Up super early to beat the rush to Knebworth for the half marathon. If anything we got there a bit too early and spent an hour or so sitting in the car, trying to stay warm. I was feeling pretty up for it overall - I could maybe have done with a bit more sleep - so was raring to go. So hanging about in the cold wind, wondering if I should make another visit to the loo or not wasn’t the best time of my life.
We were aiming for sub two hours, though I wasn’t sure I’d be able to make that as the route was hilly and our pace in training was a bit too slow for that.
But when things got going the adrenaline was enough for me to do sub 5 minutes for the first km. This was stupidly fast really, but the first km is a freebie and I left behind my more sensible running partner, who I assumed would follow me. We didn’t see each other again until the fourth of fifth kilometre and although she’s a much better runner than me, I managed to keep up with her until we were well over halfway.
I think I did the first 10km in 51minutes and 20 seconds and was at the halfway point in about 54minutes- If I could repeat that I wouldn’t be far off my personal best from 7 years ago (around about 1 hour 47) and that was on an almost entirely flat course.
My family had come down to support me at a point that was about mile 5 of the course, but which we also passed through on mile 8. I was full of beans both times and I picked up my son as I ran by and pretended I was going to hold him for the rest of the run. As I put him down one of my ear pods got knocked out and I had to scrabble under a car to find it, losing valuable seconds.
The kids had made signs saying “Go Richard, Go!” (and I admire their choice to call me Richard rather than Daddy). Though on the return journey they were inside the car and pushing them against the window, sensibly keeping out of the cold.
But things were warming up and the sun started beating down in a way that did not feel appropriate in November.
There was a long hill at the halfway point and suddenly my thighs were feeling heavy and my pace dropped, though I was still doing kms at under 6 minutes - I didn’t expect to do more than one or two at that pace, but in the end only km 18 went over six minutes (and only by a second and that was because that part of the course had a very steep hill). I knew I couldn’t get close to my PB now, but things would have to go pretty badly for me not to come in under two hours.
In the first half I had been overtaking people, but in the second half I was mainly being overtaken.
On my last half marathon I had started fast and surprised myself that I’d been able to keep up the pace, but the last couple of miles this time were a little bit tricky. But I pushed on and was over the line in one hour, fifty-five minutes and one second. If only I hadn’t stopped to pick up my son I’d have done it in under 115 minutes. That is why love should be discouraged at all times.

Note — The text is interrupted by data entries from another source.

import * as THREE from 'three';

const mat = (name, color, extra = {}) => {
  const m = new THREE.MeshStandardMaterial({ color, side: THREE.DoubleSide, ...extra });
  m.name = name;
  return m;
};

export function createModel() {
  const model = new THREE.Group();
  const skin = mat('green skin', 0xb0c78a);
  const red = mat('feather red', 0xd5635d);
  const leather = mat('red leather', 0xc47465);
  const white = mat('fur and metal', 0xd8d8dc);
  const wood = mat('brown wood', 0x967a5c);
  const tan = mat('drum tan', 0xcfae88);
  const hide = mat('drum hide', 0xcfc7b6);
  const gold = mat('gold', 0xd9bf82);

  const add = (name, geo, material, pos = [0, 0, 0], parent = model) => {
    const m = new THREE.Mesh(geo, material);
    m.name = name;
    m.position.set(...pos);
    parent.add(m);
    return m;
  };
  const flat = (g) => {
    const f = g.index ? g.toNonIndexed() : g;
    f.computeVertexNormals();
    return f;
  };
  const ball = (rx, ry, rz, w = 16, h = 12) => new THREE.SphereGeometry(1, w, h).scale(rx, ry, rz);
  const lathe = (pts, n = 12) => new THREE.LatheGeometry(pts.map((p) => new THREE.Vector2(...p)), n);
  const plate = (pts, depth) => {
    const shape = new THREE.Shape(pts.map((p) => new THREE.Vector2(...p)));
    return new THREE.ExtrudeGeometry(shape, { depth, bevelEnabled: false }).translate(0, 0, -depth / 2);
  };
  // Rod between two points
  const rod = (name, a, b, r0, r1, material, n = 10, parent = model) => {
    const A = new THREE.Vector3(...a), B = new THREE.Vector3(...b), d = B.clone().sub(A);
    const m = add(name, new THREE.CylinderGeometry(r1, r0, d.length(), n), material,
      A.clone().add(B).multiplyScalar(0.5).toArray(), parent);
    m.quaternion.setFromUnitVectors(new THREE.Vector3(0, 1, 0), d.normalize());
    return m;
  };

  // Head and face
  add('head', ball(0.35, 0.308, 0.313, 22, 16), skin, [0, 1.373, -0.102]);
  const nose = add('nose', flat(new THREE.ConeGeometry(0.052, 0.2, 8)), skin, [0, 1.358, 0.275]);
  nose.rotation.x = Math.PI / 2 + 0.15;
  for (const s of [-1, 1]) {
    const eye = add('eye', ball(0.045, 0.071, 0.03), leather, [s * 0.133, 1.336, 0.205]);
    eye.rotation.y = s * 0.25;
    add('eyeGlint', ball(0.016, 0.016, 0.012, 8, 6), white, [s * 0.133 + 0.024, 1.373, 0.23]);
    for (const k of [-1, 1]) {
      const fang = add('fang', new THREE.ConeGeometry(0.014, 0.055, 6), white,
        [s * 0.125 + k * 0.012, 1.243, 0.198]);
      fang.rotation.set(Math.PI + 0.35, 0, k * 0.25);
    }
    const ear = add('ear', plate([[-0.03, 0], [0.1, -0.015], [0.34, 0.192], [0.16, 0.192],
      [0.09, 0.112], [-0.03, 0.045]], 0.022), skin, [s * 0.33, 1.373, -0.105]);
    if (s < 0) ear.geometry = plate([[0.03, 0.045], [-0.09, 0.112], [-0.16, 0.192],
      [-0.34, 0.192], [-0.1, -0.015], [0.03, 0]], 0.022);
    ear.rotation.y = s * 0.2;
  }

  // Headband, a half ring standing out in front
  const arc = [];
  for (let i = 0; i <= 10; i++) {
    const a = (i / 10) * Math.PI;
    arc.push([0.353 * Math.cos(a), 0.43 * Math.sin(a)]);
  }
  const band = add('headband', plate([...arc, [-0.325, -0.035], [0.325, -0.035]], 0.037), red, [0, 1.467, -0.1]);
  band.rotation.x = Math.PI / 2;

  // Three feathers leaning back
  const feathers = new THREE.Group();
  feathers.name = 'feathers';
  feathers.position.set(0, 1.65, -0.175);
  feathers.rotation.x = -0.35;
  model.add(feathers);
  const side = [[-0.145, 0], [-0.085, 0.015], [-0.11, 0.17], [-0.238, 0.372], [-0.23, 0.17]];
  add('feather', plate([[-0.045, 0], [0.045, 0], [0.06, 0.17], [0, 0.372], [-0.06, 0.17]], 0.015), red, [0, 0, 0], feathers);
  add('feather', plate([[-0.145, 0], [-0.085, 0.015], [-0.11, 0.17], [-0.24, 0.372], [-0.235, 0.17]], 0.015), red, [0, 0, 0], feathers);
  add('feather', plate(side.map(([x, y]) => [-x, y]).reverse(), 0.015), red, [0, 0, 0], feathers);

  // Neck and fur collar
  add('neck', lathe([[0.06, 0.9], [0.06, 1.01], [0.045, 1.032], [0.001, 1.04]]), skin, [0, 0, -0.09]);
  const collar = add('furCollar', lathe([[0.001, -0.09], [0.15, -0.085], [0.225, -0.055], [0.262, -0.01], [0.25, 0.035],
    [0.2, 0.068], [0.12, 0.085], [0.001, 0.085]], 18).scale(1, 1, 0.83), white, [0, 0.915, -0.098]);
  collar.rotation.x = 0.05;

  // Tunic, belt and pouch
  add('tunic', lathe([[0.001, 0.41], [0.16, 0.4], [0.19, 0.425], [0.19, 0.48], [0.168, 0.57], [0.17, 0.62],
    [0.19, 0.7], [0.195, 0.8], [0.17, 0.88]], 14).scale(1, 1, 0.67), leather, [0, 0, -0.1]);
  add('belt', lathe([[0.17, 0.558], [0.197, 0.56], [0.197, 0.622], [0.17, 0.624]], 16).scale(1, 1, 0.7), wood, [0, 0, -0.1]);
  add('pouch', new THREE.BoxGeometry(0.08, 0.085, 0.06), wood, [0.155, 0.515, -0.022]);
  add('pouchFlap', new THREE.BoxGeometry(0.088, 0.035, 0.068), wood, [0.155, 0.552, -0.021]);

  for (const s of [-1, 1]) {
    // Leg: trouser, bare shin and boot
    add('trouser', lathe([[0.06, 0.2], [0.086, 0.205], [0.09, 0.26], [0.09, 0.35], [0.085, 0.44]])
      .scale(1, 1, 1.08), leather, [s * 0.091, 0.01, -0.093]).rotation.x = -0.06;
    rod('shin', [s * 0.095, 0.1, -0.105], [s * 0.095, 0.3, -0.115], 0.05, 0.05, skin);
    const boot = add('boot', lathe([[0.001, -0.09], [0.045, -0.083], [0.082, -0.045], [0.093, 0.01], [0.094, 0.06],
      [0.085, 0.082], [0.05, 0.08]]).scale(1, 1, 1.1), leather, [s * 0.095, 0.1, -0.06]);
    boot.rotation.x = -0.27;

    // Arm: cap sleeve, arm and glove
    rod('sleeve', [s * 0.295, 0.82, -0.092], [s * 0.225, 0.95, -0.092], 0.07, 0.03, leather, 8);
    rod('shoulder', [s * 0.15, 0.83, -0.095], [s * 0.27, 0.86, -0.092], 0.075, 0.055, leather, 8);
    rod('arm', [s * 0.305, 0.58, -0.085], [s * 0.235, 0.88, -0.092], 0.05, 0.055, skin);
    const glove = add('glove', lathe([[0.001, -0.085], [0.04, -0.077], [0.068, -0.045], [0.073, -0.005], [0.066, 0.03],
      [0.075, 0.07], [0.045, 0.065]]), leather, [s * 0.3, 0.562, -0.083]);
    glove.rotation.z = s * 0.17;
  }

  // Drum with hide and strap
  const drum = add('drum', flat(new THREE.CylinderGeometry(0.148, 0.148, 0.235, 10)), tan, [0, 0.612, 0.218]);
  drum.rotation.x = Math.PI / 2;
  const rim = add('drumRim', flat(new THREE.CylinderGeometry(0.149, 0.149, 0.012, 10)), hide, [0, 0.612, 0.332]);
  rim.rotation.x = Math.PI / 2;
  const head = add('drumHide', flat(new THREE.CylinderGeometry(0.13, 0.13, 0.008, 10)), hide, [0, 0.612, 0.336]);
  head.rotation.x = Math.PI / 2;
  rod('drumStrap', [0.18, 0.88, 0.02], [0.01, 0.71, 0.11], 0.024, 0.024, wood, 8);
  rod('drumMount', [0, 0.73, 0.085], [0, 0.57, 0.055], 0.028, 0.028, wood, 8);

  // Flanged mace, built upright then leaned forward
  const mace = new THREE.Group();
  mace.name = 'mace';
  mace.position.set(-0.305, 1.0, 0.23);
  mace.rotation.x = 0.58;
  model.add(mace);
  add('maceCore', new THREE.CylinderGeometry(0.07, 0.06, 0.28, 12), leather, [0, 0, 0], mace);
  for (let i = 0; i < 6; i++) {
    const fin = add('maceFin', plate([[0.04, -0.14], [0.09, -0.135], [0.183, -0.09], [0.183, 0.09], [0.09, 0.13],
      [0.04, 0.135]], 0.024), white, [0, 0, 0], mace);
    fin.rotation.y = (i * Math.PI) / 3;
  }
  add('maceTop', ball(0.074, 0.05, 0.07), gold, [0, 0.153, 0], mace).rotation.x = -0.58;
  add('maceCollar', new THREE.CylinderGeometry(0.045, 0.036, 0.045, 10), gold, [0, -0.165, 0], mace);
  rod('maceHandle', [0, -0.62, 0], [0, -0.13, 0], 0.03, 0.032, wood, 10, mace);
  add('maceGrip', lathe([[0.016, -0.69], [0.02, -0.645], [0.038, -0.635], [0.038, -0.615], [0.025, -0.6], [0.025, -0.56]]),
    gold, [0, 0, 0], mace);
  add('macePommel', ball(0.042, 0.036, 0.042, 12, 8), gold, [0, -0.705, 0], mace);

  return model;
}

I came 34th in the over 50 category (though was up against some 50 year old whippersnappers). There were about 75 people in that group, so that’s not too bad. I was 370th out of 681 men, though shamefully the race did not do a break down for one-testicled men and statistically there should have been two or three of us. I was 470th out of 1065 runners, which again is a decent result for a 54 year old man with one ball.
Paulette, my training buddy came in a couple of minutes ahead of me and achieved her own personal best. I couldn’t have done any of this without her support and commitment. Those harsh Sunday runs had prepared us very well.
It felt good to have done so well though and the justgiving page
was less than £500 short of the £25k target when I checked it post race. But there had been a pledge to double the amount raised today (up to £2500) so in fact the target had reached £27K and donations kept coming in on the day (at the time if writing it’s approaching £30,000 - go on, help get us over that).
It’s great to raise this money for the hospitals and be reminded that it’s less than nine months since I had my operation and less than eight since I had chemo. So it’s a great personal achievement, but also a reminder that cancer is not the end and that it can be survivable. I still don’t feel like I had cancer, but apparently feelings are not facts.
I came home with my medal and told the kids I had won the race, but in a way I had.